Home > Lutherie, Woodworking > Guitar fever ….

Guitar fever ….

I entered the hobby of woodworking indirectly. It was in fact, my passion for beautiful guitars that inspired me to learn how to work wood. I have wanted to learn guitar since I was a youth and a little over a year ago Susan and I began the study by attending an adult  education class at the community college. I practice almost every day, not out of discipline but because I enjoy it. When I’m not practicing I sometimes unwind by window shopping for beautiful (and sometimes ugly) instruments. My wife refers to this as “guitar porn”. I’m afraid I have contracted a common but serious condition known as GAS or guitar acquisition syndrome. My illness is somewhat under control as I haven’t purchased any guitars in recent history, however it has caused a very serious secondary problem commonly referred to as TAS or tool acquisition syndrome. My TAS problem is a direct side effect of my uncontrolled desire to build marvelous music machines of all flavors. I mention this because I recently have had a flare-up. I’ve been patient but once again I’ve begun looking at guitar kits and plans.

My electric is a nicely made Korean copy of the single cut-away, dual humbucker guitar everyone would recognize as a Les Paul style.  Quilted maple top, Grover tuners, ebony fret board with MOP inlays. I didn’t pay a fortunate and it is a wonderful guitar.

Agile AL-3100 Tribal Red

But being an old classic rock fan, I’ve been hungering for dual cut-away, triple single coil guitar everyone would recognize as a Fender Stratocaster style. I certainly don’t need another instrument to practice guitar, “just want one”. I tell myself that I’ll make one and I probably will someday but until then, I found a $30 pawn shop special. It’s a guitar made around 1996 by Ibanez CX140 in black. At the time it retailed for $239.95. Similar to this one only mine is black.

Ibanez CX140

My goal is to rehab it into a practice/player I can have on-hand without fear of dings, dents, etc.. I’m not planning on putting any money in it, I just want to begin the study of guitar repair. At the moment all the parts work but the pots and jack need cleaning and grounding. I plan to use heavy-duty aluminum foil to shield the electronics cavities. I may actually change the nut as the black plastic one is already loose and it would be a learning experience to do so. Well, enough about that for now…
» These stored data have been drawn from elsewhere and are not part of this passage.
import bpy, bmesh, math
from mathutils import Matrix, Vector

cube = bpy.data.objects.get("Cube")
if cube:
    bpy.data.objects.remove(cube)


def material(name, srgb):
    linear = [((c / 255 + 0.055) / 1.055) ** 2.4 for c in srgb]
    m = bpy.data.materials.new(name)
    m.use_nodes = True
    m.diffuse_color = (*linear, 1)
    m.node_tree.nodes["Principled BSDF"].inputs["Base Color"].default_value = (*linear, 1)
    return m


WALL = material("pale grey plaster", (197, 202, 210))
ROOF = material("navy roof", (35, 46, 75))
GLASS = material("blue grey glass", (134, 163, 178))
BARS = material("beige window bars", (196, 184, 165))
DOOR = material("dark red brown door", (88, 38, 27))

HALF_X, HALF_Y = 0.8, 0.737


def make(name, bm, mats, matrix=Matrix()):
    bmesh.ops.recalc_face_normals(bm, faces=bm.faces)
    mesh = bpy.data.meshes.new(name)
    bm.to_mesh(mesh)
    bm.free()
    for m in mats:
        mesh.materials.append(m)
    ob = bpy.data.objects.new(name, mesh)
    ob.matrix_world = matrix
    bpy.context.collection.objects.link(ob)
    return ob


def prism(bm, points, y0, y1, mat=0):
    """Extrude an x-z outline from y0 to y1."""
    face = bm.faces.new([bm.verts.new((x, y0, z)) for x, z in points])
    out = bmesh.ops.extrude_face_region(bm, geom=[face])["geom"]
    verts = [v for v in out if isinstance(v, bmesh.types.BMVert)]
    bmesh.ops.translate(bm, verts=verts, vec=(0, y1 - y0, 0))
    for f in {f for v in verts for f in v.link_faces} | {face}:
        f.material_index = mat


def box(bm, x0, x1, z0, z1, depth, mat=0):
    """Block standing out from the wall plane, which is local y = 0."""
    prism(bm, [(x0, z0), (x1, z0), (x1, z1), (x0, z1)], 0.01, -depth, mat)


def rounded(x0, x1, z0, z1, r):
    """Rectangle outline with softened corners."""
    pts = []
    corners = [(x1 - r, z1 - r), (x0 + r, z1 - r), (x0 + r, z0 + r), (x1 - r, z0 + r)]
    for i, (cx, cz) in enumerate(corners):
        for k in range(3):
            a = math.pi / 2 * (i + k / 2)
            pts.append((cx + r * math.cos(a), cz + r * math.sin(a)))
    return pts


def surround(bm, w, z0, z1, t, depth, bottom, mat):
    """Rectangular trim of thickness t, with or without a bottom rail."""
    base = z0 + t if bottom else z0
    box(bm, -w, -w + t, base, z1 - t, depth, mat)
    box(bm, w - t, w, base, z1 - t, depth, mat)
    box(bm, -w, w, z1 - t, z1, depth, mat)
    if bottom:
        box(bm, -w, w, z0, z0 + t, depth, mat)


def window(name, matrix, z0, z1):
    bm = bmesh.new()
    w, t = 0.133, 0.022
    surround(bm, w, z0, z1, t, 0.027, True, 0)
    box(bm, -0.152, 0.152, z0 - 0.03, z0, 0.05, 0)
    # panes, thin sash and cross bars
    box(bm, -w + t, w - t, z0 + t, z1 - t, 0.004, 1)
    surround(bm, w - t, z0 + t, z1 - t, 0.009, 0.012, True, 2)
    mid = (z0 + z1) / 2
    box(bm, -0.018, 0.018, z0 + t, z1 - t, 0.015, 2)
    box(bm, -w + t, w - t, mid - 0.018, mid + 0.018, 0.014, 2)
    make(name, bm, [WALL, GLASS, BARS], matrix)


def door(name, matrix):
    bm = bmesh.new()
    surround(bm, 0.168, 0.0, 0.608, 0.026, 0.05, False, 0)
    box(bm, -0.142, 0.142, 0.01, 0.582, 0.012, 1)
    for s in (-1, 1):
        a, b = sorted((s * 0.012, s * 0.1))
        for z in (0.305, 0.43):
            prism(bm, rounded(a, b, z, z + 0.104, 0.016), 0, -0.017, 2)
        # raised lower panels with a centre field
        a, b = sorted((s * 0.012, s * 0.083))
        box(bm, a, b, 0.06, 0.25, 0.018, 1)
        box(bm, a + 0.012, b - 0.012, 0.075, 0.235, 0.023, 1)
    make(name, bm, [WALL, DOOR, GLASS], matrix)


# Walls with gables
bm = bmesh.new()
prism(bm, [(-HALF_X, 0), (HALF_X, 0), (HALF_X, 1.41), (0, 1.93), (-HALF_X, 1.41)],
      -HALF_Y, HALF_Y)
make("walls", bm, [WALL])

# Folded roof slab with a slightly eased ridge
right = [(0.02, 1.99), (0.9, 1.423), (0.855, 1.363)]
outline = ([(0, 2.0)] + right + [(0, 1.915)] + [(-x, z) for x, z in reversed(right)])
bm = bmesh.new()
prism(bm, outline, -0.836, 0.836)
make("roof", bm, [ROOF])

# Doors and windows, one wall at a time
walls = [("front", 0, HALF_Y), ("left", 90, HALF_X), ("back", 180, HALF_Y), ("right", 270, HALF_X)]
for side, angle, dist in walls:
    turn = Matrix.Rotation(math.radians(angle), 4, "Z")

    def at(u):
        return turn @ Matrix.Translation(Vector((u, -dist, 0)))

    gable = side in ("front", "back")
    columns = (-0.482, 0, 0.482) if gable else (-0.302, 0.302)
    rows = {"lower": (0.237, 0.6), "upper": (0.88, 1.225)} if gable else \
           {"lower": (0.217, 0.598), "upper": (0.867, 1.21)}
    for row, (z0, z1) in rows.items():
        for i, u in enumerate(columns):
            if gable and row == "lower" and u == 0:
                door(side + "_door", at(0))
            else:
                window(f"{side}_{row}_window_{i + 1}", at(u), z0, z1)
I mention my guitars because over the weekend I built a couple of guitar wall mounts to hang them in my practice room which as it turns out, is also our bedroom. I had some scraps of cypress on-hand and became inspired on Saturday. Pretty much like everything I’ve made so far, they are prototype/practice exercises. I’m finishing them with a simple teak oil and I hope to test them out sometime this week.

Guitar Wall Mounts Guitar Wall Mounts

The longer mount is for my acoustic which has a much thicker body than the Strat copy. I plan to add a safety catch. I was thinking a small bit of chain but Susan suggested using a piece of wood.  Both options seem viable at this point. Although I did measure, there is still some question as to whether all things will work properly once thy are on the wall.  As I have said in previous posts, I refuse to worry about every little thing and I’m just going to have fun on the journey. If they aren’t perfect, I’ll modify the plan for next time.

You have been reading an excerpt from the shop journal of the Turtlecovebrewer.

Advertisements
  1. June 20, 2013 at 5:25 pm

    I’m hoping to start my first guitar build very soon!

    I purchased two plans last year (a Les Paul Tele and a Les Paul ‘T-type’ guitar) but, after viewing some images on Google and looking at the excess of walnut in my workshop(!), I’ve decided to make a Gibson SG with the smaller scratch plate and the plans for that one arrived today! 😉

    • June 20, 2013 at 7:41 pm

      Very exciting Olly I really can’t wait to see you’re project(s). We have to have a guitar for every occasion!

  2. June 26, 2013 at 8:48 pm

    Just a word of caution. With your history of GAS and TAS, if you start fooling with making guitars, I think a severe case of WAS (wood acquisition syndrome) will surely follow. Take it from someone who knows….
    But seriously. Go for it.

  1. No trackbacks yet.

Leave a Reply

Fill in your details below or click an icon to log in:

WordPress.com Logo

You are commenting using your WordPress.com account. Log Out / Change )

Twitter picture

You are commenting using your Twitter account. Log Out / Change )

Facebook photo

You are commenting using your Facebook account. Log Out / Change )

Google+ photo

You are commenting using your Google+ account. Log Out / Change )

Connecting to %s

%d bloggers like this: